Stored dataset items
• • • •
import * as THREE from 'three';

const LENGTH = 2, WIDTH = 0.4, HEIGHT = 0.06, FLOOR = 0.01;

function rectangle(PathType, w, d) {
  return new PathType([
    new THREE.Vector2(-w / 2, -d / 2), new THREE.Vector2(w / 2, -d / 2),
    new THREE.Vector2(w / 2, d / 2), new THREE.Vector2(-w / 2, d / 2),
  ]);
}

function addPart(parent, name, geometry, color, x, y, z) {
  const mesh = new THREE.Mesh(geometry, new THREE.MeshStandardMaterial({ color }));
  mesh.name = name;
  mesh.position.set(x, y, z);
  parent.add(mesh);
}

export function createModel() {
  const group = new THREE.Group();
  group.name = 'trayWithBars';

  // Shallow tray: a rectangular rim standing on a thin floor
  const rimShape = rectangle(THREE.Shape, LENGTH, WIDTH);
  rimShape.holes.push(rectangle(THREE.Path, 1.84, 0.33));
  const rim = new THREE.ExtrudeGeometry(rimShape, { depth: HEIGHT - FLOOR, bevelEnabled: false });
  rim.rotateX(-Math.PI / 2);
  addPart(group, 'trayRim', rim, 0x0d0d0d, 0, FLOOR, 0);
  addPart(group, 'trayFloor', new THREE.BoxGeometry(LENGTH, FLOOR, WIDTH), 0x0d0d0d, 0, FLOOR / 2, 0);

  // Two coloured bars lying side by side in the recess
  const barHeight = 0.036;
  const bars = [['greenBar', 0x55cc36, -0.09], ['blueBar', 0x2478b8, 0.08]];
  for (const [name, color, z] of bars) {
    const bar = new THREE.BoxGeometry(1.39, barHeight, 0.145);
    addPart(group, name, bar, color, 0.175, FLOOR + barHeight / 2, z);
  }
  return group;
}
• • • •
● Task requirements
When you reach the line containing "addPart(group, name, bar, color, 0.175, FLOOR" in the data above, retype it and each line after it through the final one, exactly as written.

● Exercise output
    addPart(group, name, bar, color, 0.175, FLOOR + barHeight / 2, z);
  }
  return group;
}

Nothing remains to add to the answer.